His performance in the final presidential debate was superb for exactly that same reason.
What's different now is that, sometime before the third debate, this man faced and centered himself in the tragic optimism, borne of a broken heart, that is every American's lot and is every great president's even more so.
No president since Lincoln has been able to show this fully to the public without losing his presidency, and Obama seemed to be losing his own by showing it during the first debate. But last night he did what he had to do to communicate and to lead the country around Mitt Romney, most pundits and political consultants, and even those voters, including his own supporters, who haven't faced the tragic truth enough to rise above it rather than run from it.
For those who had eyes to see, Obama's existential command of this challenge was even more impressive than his command of a foreign-policy realism deeper than that of Romney's neo-conservative advisers and donors.
Mitt Romney did see this, I think, in the way any ragingly surreal, typically American fraud occasionally senses his own emptiness before someone wise and strong enough to be shouldering the burden of tragic optimism.
And what is that burden?
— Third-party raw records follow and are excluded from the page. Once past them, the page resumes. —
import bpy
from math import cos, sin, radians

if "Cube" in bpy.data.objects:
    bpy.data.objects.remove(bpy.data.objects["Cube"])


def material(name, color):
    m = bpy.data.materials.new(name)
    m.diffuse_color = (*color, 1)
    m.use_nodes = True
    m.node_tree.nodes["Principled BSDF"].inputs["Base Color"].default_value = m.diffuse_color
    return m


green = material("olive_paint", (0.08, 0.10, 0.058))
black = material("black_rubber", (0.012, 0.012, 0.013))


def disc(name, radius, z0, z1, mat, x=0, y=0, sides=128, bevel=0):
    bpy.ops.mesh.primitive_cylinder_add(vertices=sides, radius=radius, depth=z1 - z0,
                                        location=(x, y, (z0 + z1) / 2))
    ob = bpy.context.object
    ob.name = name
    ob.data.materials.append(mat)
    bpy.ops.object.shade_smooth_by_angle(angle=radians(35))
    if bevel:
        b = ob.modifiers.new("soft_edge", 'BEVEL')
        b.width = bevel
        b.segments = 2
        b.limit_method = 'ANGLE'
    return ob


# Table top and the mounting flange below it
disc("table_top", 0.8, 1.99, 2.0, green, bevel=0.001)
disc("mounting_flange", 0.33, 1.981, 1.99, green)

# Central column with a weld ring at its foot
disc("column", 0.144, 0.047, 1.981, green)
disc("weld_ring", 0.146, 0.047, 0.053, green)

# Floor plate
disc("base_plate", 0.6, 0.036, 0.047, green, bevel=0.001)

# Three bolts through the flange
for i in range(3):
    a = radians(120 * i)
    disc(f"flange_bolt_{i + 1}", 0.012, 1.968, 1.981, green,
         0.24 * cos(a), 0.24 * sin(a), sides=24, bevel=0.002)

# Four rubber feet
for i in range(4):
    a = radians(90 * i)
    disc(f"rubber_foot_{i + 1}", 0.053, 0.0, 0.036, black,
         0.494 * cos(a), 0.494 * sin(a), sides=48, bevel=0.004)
The philosopher George Santayana characterized the American as "an idealist working on matter," successful in invention, conservative in reform, and quick in emergencies. "There is an enthusiasm in his sympathetic handling of material forces which goes far to cancel the illiberal character it might otherwise assume."
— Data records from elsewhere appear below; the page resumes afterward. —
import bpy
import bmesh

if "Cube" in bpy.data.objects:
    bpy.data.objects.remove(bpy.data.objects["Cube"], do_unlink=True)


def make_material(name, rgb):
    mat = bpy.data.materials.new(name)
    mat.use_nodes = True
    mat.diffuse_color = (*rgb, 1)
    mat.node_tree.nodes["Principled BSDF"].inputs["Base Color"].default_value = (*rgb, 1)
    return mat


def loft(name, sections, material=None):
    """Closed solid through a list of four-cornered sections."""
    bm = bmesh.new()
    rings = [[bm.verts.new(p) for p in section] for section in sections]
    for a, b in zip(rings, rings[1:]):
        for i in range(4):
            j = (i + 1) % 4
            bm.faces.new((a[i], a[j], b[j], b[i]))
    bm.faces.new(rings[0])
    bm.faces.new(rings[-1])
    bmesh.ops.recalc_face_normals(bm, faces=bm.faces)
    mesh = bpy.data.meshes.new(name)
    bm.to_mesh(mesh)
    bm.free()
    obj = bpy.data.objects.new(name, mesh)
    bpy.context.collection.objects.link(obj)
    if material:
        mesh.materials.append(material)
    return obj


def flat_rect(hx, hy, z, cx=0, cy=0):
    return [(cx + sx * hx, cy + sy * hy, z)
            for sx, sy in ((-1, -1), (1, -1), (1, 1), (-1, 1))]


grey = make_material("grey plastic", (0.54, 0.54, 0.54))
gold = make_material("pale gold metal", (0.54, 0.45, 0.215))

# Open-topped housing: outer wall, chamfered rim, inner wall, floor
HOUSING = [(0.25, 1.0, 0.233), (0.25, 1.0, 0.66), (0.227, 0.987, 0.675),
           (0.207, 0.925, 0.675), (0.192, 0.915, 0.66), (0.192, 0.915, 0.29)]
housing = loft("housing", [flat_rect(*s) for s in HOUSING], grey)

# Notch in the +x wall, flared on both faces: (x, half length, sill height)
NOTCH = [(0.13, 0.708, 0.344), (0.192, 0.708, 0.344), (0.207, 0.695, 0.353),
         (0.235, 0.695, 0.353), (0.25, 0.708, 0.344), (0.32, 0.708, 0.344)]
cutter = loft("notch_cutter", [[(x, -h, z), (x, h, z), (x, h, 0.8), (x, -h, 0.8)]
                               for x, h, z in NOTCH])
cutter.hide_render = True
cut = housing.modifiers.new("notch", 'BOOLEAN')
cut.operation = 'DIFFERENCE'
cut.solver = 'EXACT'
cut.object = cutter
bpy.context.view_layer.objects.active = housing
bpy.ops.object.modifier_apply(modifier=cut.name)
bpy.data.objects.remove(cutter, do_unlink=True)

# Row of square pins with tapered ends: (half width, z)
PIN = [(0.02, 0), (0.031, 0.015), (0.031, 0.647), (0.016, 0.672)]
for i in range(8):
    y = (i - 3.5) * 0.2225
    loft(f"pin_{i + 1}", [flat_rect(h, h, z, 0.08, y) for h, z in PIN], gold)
But not far enough, and that's the tragedy that Romney carries so lightly, at disastrous cost to society, as Benjamin Wallace-Wells' remarkably understanding, almost empathetic, portrait of "The Romney Economy" makes clear. Romney's Mormonism takes this very American way of spiritualizing of the material and materializing of the spiritual to surreal lengths, as Chris Lehmann showed memorably in Harpers.
By contrast, although I hate to remind everyone of it, Obama's pastor Jeremiah Wright cried "God damn America!" in the voice of an older, darker, equally American way of juggling the material and the spiritual -- the Puritan way of John Winthrop, from whose congregational churches Wright's Trinity United Church of Christ is descended, and who warned that if Americans succumbed to "carnall lures" they would turn their city upon a hill into a mockery among the nations:
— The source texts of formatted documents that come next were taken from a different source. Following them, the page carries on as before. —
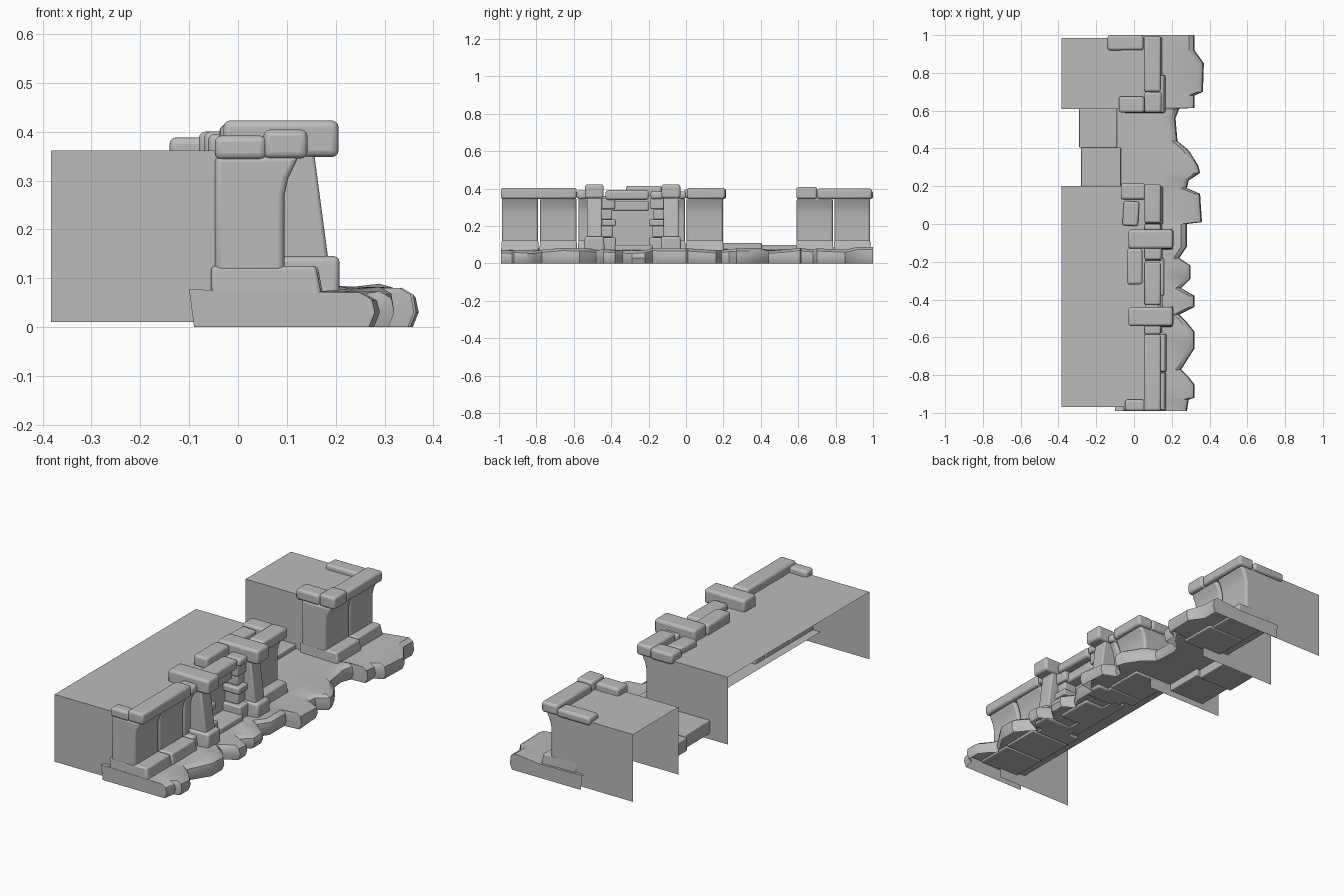
import bpy
import bmesh
import math
import random
from mathutils import Vector, Matrix

random.seed(4)
if "Cube" in bpy.data.objects:
    bpy.data.objects.remove(bpy.data.objects["Cube"])

stone = bpy.data.materials.new("grey_stone")
stone.use_nodes = True
GREY = (0.5, 0.5, 0.5, 1)
stone.diffuse_color = GREY
stone.node_tree.nodes["Principled BSDF"].inputs["Base Color"].default_value = GREY


def finish(name, bm, bevel=0.0, segments=3, recalc=True):
    if recalc:
        bmesh.ops.recalc_face_normals(bm, faces=bm.faces)
    mesh = bpy.data.meshes.new(name)
    bm.to_mesh(mesh)
    bm.free()
    mesh.materials.append(stone)
    ob = bpy.data.objects.new(name, mesh)
    bpy.context.collection.objects.link(ob)
    if bevel:
        mod = ob.modifiers.new("worn_edges", 'BEVEL')
        mod.width = bevel
        mod.segments = segments
    bpy.ops.object.select_all(action='DESELECT')
    ob.select_set(True)
    bpy.context.view_layer.objects.active = ob
    bpy.ops.object.shade_smooth_by_angle(angle=math.radians(35))
    return ob


def block(name, xs, ys, zs, bevel=0.01, lean=0.0, narrow=0.0, turn=0.0):
    """Box whose +x face leans back and whose ends narrow toward the top."""
    bm = bmesh.new()
    bmesh.ops.create_cube(bm, size=1)
    for v in bm.verts:
        top = v.co.z > 0
        x = xs[1] - (lean if top else 0) if v.co.x > 0 else xs[0]
        y = ys[1] if v.co.y > 0 else ys[0]
        if top:
            y += -narrow if v.co.y > 0 else narrow
        v.co = (x, y, zs[1] if top else zs[0])
    if turn:
        mid = Vector((sum(xs) / 2, sum(ys) / 2, 0))
        bmesh.ops.rotate(bm, cent=mid, matrix=Matrix.Rotation(turn, 3, 'Z'), verts=bm.verts)
    return finish(name, bm, bevel)


def extrude_y(name, profile, y0, y1, bevel):
    """Closed x-z profile carried along y."""
    bm = bmesh.new()
    face = bm.faces.new([bm.verts.new((x, y0, z)) for x, z in profile])
    ext = bmesh.ops.extrude_face_region(bm, geom=[face])
    moved = [g for g in ext["geom"] if isinstance(g, bmesh.types.BMVert)]
    bmesh.ops.translate(bm, vec=(0, y1 - y0, 0), verts=moved)
    return finish(name, bm, bevel)


# Rocky ground ledge, open underneath
edge = [(.28, -.99), (.29, -.93), (.32, -.92), (.32, -.85), (.29, -.81), (.25, -.77),
        (.32, -.66), (.32, -.57), (.28, -.52), (.24, -.48), (.32, -.44), (.32, -.38),
        (.25, -.34), (.30, -.29), (.30, -.22), (.24, -.18), (.28, -.12), (.28, 0),
        (.36, .01), (.35, .16), (.28, .19), (.29, .23), (.35, .27), (.34, .31),
        (.29, .39), (.23, .44), (.22, .56), (.24, .61), (.32, .615), (.32, .68),
        (.365, .7), (.37, .85), (.32, .92), (.32, 1)]
bm = bmesh.new()
columns = []
for x, y in edge:
    rise = random.uniform(-.008, .01) + (.006 if y > .6 else 0)
    section = [(x - .012, 0), (x, .03), (x - .006, .06 + rise),
               (x - .03, .074 + rise), (.15, .072), (-.1, .077)]
    columns.append([bm.verts.new((px, y, pz)) for px, pz in section])
for a, b in zip(columns, columns[1:]):
    for i in range(len(a) - 1):
        bm.faces.new((a[i], b[i], b[i + 1], a[i + 1]))
for col in (columns[0], columns[-1]):
    corner = bm.verts.new((-.09, col[0].co.y, 0))
    bm.faces.new(col + [corner])
finish("rocky_ledge", bm)

# Earth fill behind the walls: a top sheet with two end sheets
for name, y0, y1 in (("long_fill", -.97, .2), ("short_fill", .61, .985)):
    bm = bmesh.new()
    path = [(y0, .01), (y0, .362), (y1, .362), (y1, .01)]
    rows = [[bm.verts.new((x, y, z)) for x in (-.383, .06)] for y, z in path]
    for i, (a, b) in enumerate(zip(rows, rows[1:])):
        if i != 1:
            for v in (a[1], b[1]):
                v.co.x = .06
        bm.faces.new((a[0], a[1], b[1], b[0]))
    finish(name, bm)

# Steps in the gap between the walls
block("lower_step", (-.29, -.09), (.405, .61), (.03, .1), .004)
block("upper_step", (-.28, -.07), (.2, .405), (.04, .11), .004)

# Flared wall panels on tapered footing slabs
flare = [(-.047, .11), (.095, .11), (.095, .27), (.103, .305), (.125, .35), (-.047, .35)]
panels = [(-.985, -.79), (-.78, -.585), (-.575, -.5), (-.07, -.005), (.002, .198),
          (.592, .785), (.793, .985)]
reach = [.172, .175, .15, .15, .155, .168, .15]
for i, ((y0, y1), x1) in enumerate(zip(panels, reach)):
    extrude_y(f"wall_panel_{i}", flare, y0, y1, .012)
    block(f"wall_footing_{i}", (-.055, x1), (y0 - .004, y1 + .004), (.062, .125),
          .008, lean=.012, narrow=.004)

# Leaning pilasters with plinths and heavy caps, either side of the gate
for side, y in (("front", -.49), ("rear", -.08)):
    block(f"{side}_pilaster", (0, .186), (y - .04, y + .04), (.13, .355), .008, lean=.03)
    block(f"{side}_plinth", (0, .208), (y - .055, y + .055), (.062, .145), .012, narrow=.004)
    block(f"{side}_pilaster_cap", (-.03, .206), (y - .05, y + .05), (.348, .423), .014)

# Blind gate: recessed panel, lintel, sill and stacked jamb stones
block("gate_panel", (-.02, .05), (-.46, -.1), (.06, .36), 0)
block("gate_lintel", (0, .11), (-.395, -.2), (.28, .335), .01)
block("gate_sill", (0, .16), (-.38, -.18), (.06, .1), .01)
for side, wall, sign in (("front", -.455, 1), ("rear", -.115, -1)):
    z = .07
    for i, (height, width, x1) in enumerate(((.07, .08, .15), (.06, .065, .125),
                                             (.035, .08, .14), (.055, .06, .12), (.06, .075, .13))):
        ends = sorted((wall, wall + sign * width))
        block(f"{side}_jamb_stone_{i}", (0, x1), ends, (z, z + height), .008)
        z += height

# Coping stones along the wall tops
coping = [
    ((.052, .142), (-.99, -.585), (.345, .404)),
    ((-.047, .058), (-.99, -.93), (.343, .392)),
    ((.055, .142), (-.585, -.525), (.345, .39)),
    ((.055, .142), (-.43, -.2), (.34, .392)),
    ((.055, .145), (-.19, -.12), (.345, .385)),
    ((-.037, .045), (-.32, -.13), (.355, .415)),
    ((.055, .142), (-.04, 0), (.345, .385)),
    ((.055, .142), (.005, .21), (.345, .404)),
    ((-.07, .06), (.13, .215), (.345, .4)),
    ((.052, .142), (.7, .995), (.345, .4)),
    ((.055, .145), (.59, .7), (.345, .41)),
    ((-.08, .055), (.59, .675), (.345, .4)),
    ((-.14, .05), (.92, 1), (.345, .388)),
]
for i, (xs, ys, zs) in enumerate(coping):
    block(f"coping_stone_{i}", xs, ys, zs, .013, turn=random.uniform(-.01, .01))
block("loose_coping_stone", (-.058, .025), (-.01, .12), (.35, .395), .012, turn=-.06)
"If we deale falsely with our god in this worke wee have undertaken and soe cause him to withdrawe his present help from us, wee shall be made a story and a byword through the world, wee shall open the mouthes of enemies to speake evill of the wayes of god and all professours for Gods sake; wee shall shame the faces of many of gods worthy servants, and cause theire prayers to be turned into Cursses upon us till wee be consumed out of the good land whether wee are going,"
The exuberant subversion of this warning is not only Mormonism's doing. It's Ayn Rand's fault, too. And it's the fault of American jurisprudence that, as I showed here after the first debate, miscasts algorithmically driven, civically mindless business corporations as "persons" whose "speech" the First Amendment was supposedly crafted to protect.
Romney and Ayn Rand's apostle Paul Ryan throw into high relief what this country has become, what Winthrop warned us against becoming. Obama understands this more deeply than almost anyone, and his performance in the first debate was a casualty of his disinclination to suffer fools who propose to tackle this society's problems with refreshed ignorance of the truth that a country is not a company.
But Obama cannot say "God damn America!" He cannot be frank about how far off the cliff our legislative and jurisprudential construction of business corporations has taken us. He has to sustain an optimism that is aware of its own tragedy but rises above it. In the third debate, he did it.